Accession number BZS.1955.1.5003
Diameter 16 mm
Previous Editions

DO Seals 1, no. 28.5. Laurent, Corpus V/3, no. 1900. Cf. Wassiliiou-Seibt, Siegel mit metrischen Legenden II, no. 2152.


Bust of the Virgin orans. To her right: : Μήτηρ Θεοῦ. Linear border.


Inscription of five lines. Linear border.


Σκέποις, Πάναγνε, Λαύραν Ἀθανασίου


Σκέποις, Πάναγνε, Λαύραν Ἀθανασίου.

All-holy One, may you protect the Laura of Athanasios.


The reverse inscription is a correct twelve-syllable verse. Note the central dot in the middle of Λαύραν.

Laurent would attribute this seal to an otherwise unknown Constantinopolitan institution rather than to the Lavra of Mount Athos because it does not style Athanasios as "saint" or "hosios." However, this argument is by no means convincing, since there are mentions of the Lavra tou kyr Athanasiou well into the eleventh century (Lavra I, 147 note 176; Iviron I, no. 27, line 3, of 1042). Moreover, the formulation of this legend was also influenced by the metrics.

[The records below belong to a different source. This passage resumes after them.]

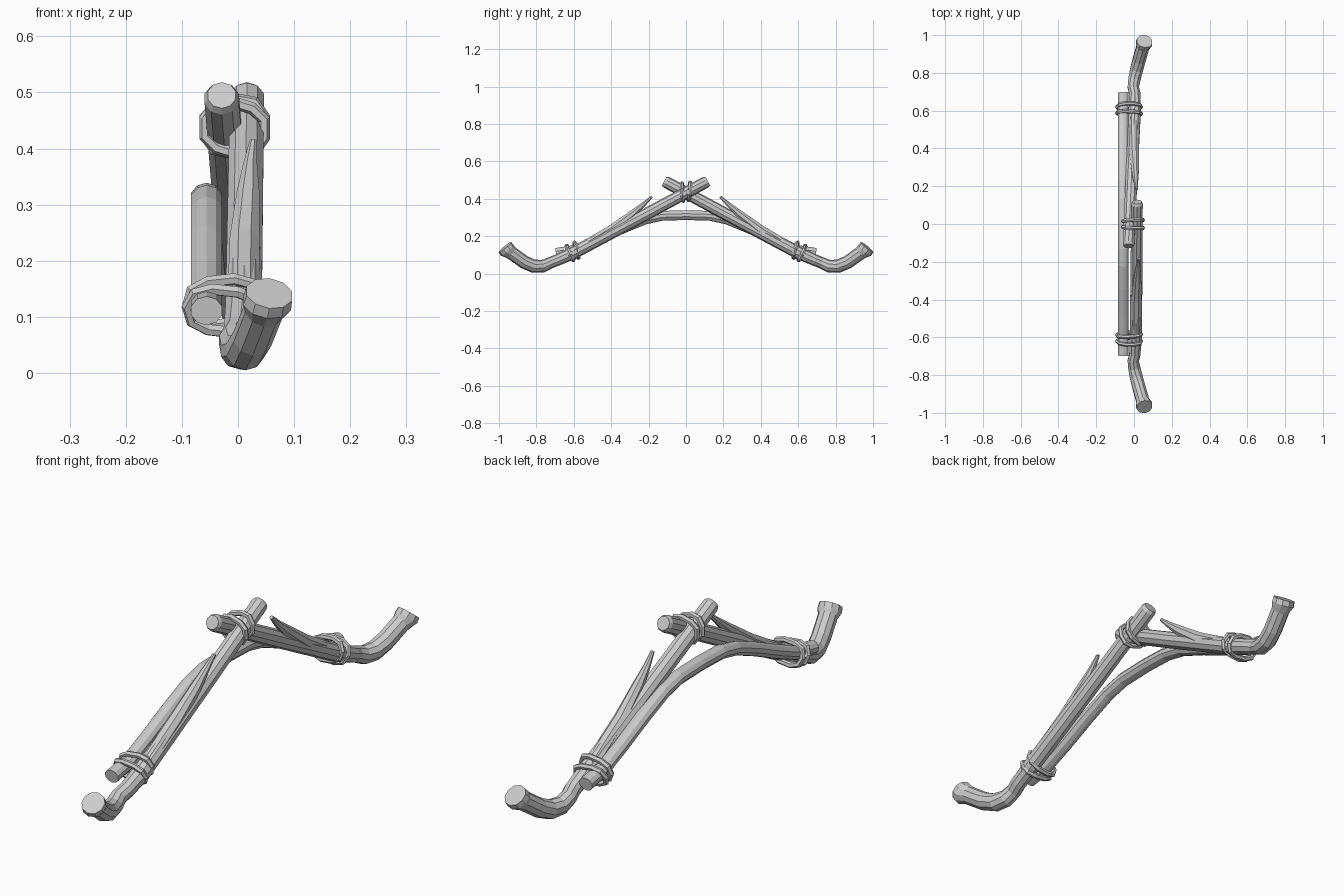
import bpy, bmesh, math
from mathutils import Vector

if "Cube" in bpy.data.objects:
    bpy.data.objects.remove(bpy.data.objects["Cube"])


def sweep(name, pts, radii, sides=10, ref=(1, 0, 0), closed=False,
          squash=1.0, end_normal=None):
    """Faceted tube along pts; ref fixes the section's first axis."""
    bm = bmesh.new()
    pts = [Vector(p) for p in pts]
    n = len(pts)
    rings = []
    for i, p in enumerate(pts):
        if closed:
            t = pts[(i + 1) % n] - pts[i - 1]
        else:
            a = (p - pts[i - 1]).normalized() if i else Vector()
            b = (pts[i + 1] - p).normalized() if i < n - 1 else Vector()
            t = a + b
        if end_normal and i < 2:
            t = Vector(end_normal)
        t.normalize()
        u = Vector(ref)
        u = (u - t * u.dot(t)).normalized()
        v = t.cross(u)
        ring = []
        for k in range(sides):
            ang = math.tau * (k + 0.5) / sides
            ring.append(bm.verts.new(p + radii[i] * (u * math.cos(ang) + v * math.sin(ang) * squash)))
        rings.append(ring)
    for i in range(n if closed else n - 1):
        r, s = rings[i], rings[(i + 1) % n]
        for k in range(sides):
            j = (k + 1) % sides
            bm.faces.new((r[k], r[j], s[j], s[k]))
    if not closed:
        bm.faces.new(rings[0][::-1])
        bm.faces.new(rings[-1])
    bmesh.ops.recalc_face_normals(bm, faces=bm.faces)
    me = bpy.data.meshes.new(name)
    bm.to_mesh(me)
    bm.free()
    ob = bpy.data.objects.new(name, me)
    bpy.context.collection.objects.link(ob)
    return ob


def binding(name, centre, normal, half_w, half_h, roll=0.0):
    """Angular cord loop lying in the plane across normal."""
    nrm = Vector(normal).normalized()
    u = Vector((1, 0, 0))
    u = (u - nrm * u.dot(nrm)).normalized()
    v = nrm.cross(u)
    if v.z < 0:
        v = -v
    loop = []
    for k in range(10):
        a = math.tau * k / 10
        c, s = math.cos(a), math.sin(a)
        x = half_w * math.copysign(abs(c) ** 0.85, c)
        z = half_h * math.copysign(abs(s) ** 0.75, s)
        xr = x * math.cos(roll) - z * math.sin(roll)
        zr = x * math.sin(roll) + z * math.cos(roll)
        loop.append(Vector(centre) + u * xr + v * zr)
    sweep(name, loop, [0.011] * 10, sides=6, ref=nrm, closed=True)


for side, label in ((-1, "front"), (1, "back")):
    # Main branch: flared hooked foot, bend, long straight run, crossing tip
    x0, x1 = (0.010, 0.016) if side < 0 else (0.004, -0.029)
    path = [(0.056, 0.968, 0.142), (0.052, 0.956, 0.125), (0.046, 0.935, 0.112),
            (0.026, 0.865, 0.062), (0.013, 0.815, 0.040), (0.002, 0.765, 0.040),
            (-0.004, 0.725, 0.058), (0.004, 0.69, 0.072), (x0, 0.60, 0.112),
            (x0 + (x1 - x0) * 0.5, 0.25, 0.298), (x1, -0.105, 0.489),
            (x1, -0.117, 0.495)]
    radii = [0.043, 0.045, 0.036, 0.036, 0.036, 0.034, 0.031, 0.031,
             0.034, 0.033, 0.032, 0.026]
    sweep(label + "_branch", [(x, side * y, z) for x, y, z in path], radii,
          end_normal=(-0.15, -side * 0.62, -0.77))

    # Split-off pointed twig lying along the branch
    dx = 0.0 if side < 0 else -0.012
    twig = [(0.010, 0.58, 0.124), (0.012, 0.40, 0.232), (0.018, 0.29, 0.316),
            (0.022, 0.225, 0.372), (0.027, 0.183, 0.412)]
    sweep(label + "_twig", [(x + dx, side * y, z) for x, y, z in twig],
          [0.031, 0.029, 0.022, 0.013, 0.007], sides=8)

    # Pair of cord loops tying brace to branch
    for k, off in enumerate((-0.017, 0.017)):
        tilt = (0.10, -0.10)[k]
        binding(f"{label}_binding_{k + 1}",
                (-0.026, side * (0.603 + off), 0.118 - off * 0.45),
                (tilt * 0.5, side * 0.92, -0.35 + tilt), 0.064, 0.042,
                roll=0.1 * (1 - 2 * k))

# Arched brace along the left side
half = [(0.695, 0.111), (0.60, 0.126), (0.48, 0.176), (0.34, 0.240),
        (0.22, 0.289), (0.13, 0.309)]
arch = [(-y, z) for y, z in half] + [(0, 0.313)] + [(y, z) for y, z in reversed(half)]
sweep("arched_brace", [(-0.056, y, z) for y, z in arch],
      [0.029] * len(arch), squash=0.9)

# Cord loops at the crossing
binding("crossing_binding_1", (-0.006, -0.018, 0.436), (0.05, 1, 0.08), 0.055, 0.045, roll=-0.3)
binding("crossing_binding_2", (-0.006, 0.018, 0.440), (-0.05, 1, -0.08), 0.055, 0.045, roll=0.3)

The peninsula of Mount Athos was a territory reserved for monks from the ninth century on. The origins and early history of the monastic community, which from the beginning was dedicated to the Virgin, are discussed by Denise Papachryssanthou in Prôtaton. The central administration, located in the town of Karyes, was supervised by an elected protos, who together with his council, also administrated communal properties, while the monasteries maintained their independence.